### DESCRIPTION OF THE TASK
Scan the entries for the word "THREE". Every line that has it should be copied.

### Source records

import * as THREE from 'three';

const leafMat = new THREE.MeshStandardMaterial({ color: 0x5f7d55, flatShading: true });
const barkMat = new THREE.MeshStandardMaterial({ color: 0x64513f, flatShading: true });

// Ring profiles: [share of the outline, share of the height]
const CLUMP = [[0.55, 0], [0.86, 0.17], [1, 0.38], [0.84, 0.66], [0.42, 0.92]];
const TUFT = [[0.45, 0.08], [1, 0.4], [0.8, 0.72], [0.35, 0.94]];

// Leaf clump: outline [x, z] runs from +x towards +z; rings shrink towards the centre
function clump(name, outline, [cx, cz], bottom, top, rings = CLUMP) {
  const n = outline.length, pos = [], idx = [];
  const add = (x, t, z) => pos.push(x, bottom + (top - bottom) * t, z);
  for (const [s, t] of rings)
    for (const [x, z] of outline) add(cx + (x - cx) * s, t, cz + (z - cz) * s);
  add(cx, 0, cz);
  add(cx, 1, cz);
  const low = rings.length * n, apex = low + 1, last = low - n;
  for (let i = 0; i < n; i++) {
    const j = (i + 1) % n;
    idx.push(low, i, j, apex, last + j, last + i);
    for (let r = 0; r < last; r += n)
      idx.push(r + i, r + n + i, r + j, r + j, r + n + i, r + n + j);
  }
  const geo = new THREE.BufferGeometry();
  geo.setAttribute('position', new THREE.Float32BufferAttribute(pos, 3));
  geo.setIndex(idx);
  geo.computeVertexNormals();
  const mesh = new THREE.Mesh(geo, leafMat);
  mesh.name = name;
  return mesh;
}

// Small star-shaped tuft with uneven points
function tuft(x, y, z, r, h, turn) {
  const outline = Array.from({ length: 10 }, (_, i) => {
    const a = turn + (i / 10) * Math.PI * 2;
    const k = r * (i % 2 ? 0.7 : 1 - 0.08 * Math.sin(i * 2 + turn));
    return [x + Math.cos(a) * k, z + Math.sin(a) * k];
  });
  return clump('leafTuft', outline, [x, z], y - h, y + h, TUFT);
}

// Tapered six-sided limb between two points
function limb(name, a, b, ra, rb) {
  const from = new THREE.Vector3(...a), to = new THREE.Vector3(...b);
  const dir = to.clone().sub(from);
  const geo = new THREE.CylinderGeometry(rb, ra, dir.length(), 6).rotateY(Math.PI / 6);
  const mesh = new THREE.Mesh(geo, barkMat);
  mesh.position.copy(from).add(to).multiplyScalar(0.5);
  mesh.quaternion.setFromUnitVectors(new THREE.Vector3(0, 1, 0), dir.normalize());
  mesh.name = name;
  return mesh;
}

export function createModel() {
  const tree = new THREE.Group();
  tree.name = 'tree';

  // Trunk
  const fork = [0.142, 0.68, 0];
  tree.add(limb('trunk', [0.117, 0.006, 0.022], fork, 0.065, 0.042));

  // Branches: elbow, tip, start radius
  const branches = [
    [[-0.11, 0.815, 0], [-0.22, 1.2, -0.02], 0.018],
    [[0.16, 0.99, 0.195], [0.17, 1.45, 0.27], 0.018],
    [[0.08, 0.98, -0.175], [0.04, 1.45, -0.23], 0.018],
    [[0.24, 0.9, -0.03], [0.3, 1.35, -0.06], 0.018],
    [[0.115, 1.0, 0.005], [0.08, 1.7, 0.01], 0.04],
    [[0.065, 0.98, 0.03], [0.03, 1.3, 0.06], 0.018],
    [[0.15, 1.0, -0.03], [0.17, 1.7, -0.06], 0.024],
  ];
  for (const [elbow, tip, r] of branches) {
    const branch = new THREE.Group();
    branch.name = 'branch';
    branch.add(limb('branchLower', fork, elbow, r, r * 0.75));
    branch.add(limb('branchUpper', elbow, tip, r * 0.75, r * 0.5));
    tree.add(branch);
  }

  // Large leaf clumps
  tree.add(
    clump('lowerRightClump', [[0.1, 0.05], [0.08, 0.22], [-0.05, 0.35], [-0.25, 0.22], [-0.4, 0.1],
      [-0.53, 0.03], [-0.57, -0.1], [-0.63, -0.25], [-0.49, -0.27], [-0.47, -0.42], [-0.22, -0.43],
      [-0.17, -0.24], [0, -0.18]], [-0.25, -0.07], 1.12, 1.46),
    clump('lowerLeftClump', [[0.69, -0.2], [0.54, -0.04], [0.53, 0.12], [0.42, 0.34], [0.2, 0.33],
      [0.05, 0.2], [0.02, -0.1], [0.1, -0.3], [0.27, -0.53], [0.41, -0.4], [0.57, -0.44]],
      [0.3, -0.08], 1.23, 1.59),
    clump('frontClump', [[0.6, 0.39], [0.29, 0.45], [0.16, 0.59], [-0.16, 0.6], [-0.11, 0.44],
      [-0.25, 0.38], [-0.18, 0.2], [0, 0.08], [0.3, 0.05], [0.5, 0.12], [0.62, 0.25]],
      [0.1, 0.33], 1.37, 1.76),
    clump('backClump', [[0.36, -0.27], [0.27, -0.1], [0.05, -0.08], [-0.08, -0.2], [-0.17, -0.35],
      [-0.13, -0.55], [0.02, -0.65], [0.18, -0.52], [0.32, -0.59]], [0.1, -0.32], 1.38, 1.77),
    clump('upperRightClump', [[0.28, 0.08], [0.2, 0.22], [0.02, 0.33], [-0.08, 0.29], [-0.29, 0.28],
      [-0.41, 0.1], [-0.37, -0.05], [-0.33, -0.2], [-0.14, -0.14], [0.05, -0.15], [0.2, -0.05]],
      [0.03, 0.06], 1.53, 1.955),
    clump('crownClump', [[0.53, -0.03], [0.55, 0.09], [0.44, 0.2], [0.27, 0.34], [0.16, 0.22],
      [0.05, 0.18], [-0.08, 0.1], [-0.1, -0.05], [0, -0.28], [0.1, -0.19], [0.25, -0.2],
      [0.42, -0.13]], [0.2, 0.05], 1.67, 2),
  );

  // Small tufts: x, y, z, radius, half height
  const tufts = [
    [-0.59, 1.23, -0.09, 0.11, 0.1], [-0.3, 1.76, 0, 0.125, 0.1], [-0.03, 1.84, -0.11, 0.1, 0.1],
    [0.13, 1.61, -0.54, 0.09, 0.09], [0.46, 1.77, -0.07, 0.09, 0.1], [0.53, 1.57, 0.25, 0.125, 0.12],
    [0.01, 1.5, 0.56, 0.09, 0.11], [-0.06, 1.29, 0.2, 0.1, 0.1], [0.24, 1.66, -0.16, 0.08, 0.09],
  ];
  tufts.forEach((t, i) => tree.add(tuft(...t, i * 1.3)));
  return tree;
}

### RESULT
import * as THREE from 'three';
const leafMat = new THREE.MeshStandardMaterial({ color: 0x5f7d55, flatShading: true });
const barkMat = new THREE.MeshStandardMaterial({ color: 0x64513f, flatShading: true });
  const geo = new THREE.BufferGeometry();
  geo.setAttribute('position', new THREE.Float32BufferAttribute(pos, 3));
  const mesh = new THREE.Mesh(geo, leafMat);
  const from = new THREE.Vector3(...a), to = new THREE.Vector3(...b);
  const geo = new THREE.CylinderGeometry(rb, ra, dir.length(), 6).rotateY(Math.PI / 6);
  const mesh = new THREE.Mesh(geo, barkMat);
  mesh.quaternion.setFromUnitVectors(new THREE.Vector3(0, 1, 0), dir.normalize());
  const tree = new THREE.Group();
    const branch = new THREE.Group();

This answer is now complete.